I set up a number station for the children to explore. I gathered lots of items that have numbers on them and placed them out for the children to use in their own ways. I provided glass beads as counters, clocks, calculators, wooden numbers, sandpaper numbers, pens and pencils. I also added timers, dice, rulers and tape measures. Anything that I could find that involved numbers in some way.
I added spots to the sandpaper numbers to encourage counting with the glass beads. I also used red for the even numbers and blue for the odd numbers. I am not sure if we will get as far as exploring this concept as the children are still very young but they may start to see a visual pattern with the spots, for themselves.
Little “L” used past knowledge of glass beads and spots from our Halloween counting activity and strait away started to add beads to spots. Counting as she did so. She then looked at the box of wooden numbers and found the number that matched.
After several completed number cards she moved on to explore the number cards. She asked me “What one for “L”? I took this to mean how old is she and showed her the number 2 on the calculator. She then asked me what one was her brother? So I showed her the number 5!
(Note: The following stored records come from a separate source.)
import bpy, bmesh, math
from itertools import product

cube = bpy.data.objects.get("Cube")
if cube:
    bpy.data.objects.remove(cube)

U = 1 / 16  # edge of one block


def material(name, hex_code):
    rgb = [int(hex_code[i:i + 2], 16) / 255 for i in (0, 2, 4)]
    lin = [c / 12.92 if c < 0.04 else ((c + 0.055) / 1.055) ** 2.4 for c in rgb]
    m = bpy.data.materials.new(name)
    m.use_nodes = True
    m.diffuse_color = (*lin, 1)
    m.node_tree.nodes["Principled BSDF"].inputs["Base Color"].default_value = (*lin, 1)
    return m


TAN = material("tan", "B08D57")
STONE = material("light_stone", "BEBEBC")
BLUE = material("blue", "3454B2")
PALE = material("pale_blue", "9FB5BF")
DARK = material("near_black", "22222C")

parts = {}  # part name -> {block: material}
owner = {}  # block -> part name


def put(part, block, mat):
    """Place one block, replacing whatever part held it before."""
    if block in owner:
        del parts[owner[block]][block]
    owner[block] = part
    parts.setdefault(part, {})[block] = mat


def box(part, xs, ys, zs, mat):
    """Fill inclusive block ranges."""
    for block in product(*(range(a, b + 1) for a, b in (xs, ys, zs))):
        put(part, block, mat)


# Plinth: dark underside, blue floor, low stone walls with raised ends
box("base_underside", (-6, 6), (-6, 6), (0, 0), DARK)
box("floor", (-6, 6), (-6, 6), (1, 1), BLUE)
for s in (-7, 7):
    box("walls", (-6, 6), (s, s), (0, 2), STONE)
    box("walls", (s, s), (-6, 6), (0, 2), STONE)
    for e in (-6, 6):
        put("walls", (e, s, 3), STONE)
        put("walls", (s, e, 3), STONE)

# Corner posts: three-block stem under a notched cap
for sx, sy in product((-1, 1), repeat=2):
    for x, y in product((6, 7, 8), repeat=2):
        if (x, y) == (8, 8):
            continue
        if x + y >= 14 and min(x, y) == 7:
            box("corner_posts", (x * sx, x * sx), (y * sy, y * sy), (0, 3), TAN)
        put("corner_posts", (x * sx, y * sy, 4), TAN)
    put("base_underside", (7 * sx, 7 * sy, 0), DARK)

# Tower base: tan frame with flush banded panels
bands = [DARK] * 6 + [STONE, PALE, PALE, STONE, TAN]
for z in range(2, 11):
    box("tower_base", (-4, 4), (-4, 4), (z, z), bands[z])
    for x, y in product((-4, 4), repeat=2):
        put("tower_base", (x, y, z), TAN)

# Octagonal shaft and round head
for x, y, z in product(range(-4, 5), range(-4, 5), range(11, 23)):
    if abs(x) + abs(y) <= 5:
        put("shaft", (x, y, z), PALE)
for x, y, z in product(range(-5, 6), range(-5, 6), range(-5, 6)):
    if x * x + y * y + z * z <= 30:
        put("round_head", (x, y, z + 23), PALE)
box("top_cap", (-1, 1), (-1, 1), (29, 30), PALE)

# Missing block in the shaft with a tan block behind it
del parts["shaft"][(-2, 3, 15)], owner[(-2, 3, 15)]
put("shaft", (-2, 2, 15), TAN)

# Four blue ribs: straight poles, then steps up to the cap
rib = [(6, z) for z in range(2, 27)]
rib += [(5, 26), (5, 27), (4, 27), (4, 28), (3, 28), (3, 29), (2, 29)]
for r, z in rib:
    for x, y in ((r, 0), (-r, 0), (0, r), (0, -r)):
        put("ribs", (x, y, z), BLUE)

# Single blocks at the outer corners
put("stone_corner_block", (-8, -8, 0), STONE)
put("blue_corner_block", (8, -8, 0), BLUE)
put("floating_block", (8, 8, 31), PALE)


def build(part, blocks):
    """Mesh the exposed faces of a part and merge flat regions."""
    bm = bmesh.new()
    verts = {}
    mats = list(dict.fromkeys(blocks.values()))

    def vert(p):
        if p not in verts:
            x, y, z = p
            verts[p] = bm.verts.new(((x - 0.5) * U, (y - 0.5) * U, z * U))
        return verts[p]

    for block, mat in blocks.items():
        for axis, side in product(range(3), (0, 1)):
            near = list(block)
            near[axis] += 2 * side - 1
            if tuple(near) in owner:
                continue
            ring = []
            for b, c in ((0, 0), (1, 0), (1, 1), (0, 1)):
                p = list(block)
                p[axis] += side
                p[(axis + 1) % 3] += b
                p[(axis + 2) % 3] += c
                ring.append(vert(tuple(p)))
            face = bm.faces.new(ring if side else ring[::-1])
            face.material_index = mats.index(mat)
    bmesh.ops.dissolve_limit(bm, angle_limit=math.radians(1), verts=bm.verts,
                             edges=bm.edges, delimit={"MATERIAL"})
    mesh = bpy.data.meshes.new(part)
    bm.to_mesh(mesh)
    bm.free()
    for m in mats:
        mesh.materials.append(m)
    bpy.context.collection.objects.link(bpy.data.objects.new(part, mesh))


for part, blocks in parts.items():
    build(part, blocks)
We spent several minutes pressing numbers and talking about what we could see and what numbers we were pressing. She had asked me to play too and passed me a calculator. These calculators were a great bargain from our local pound shop. The numbers are nice and clear. Big enough for the children to press the buttons with ease.
Some time later Little “L” moved on to look at the playing cards I had put out. Again these were over sized and £1 from the pound shop. She talked about the shapes on the cards and the colours. She went back to adding glass beads. This time to each of the suit icons that are printed on each card. Then looked for the matching wooden number. This was a bit tricky for the Ace cards as she needed a 1 but the card had an “A” on it.
We looked at the penguin clock together. She set the hands on the clock and then asked me what the time was. We did this several times. Talking about what time is lunch, what time do we have naps, what time does mummy come?
She played with the timer, setting the numbers and then waiting for it to beep!
She played with the dice, rolling them, counting spots and stacking them up!
LEARNING INTENTIONS AND IDEAS FOR EXPANDING LEARNING:
This area was set up to help the children to become more familiar with numbers in our environment. To show that numbers have a meaning and a purpose, to show the different ways in which we use numbers every day. I hope that this will encourage counting, number language and number recognition. This was offered as a fun “Number Station” where the children could explore the resources and make links and connections in a safe place where there is no right or wrong way to do things. Where there is no pressure to get the answer right. As the week goes on I hope to add to this area with more pictures of numbers in our environment. The children and I will have number hunts when at home or walking outside and then take photos of numbers that we see. I can then print and display these numbers in our “Number Station” for the children to look at and talk about. Making the numbers more meaningful to these children.
CHARACTERISTICS OF EFFECTIVE LEARNING: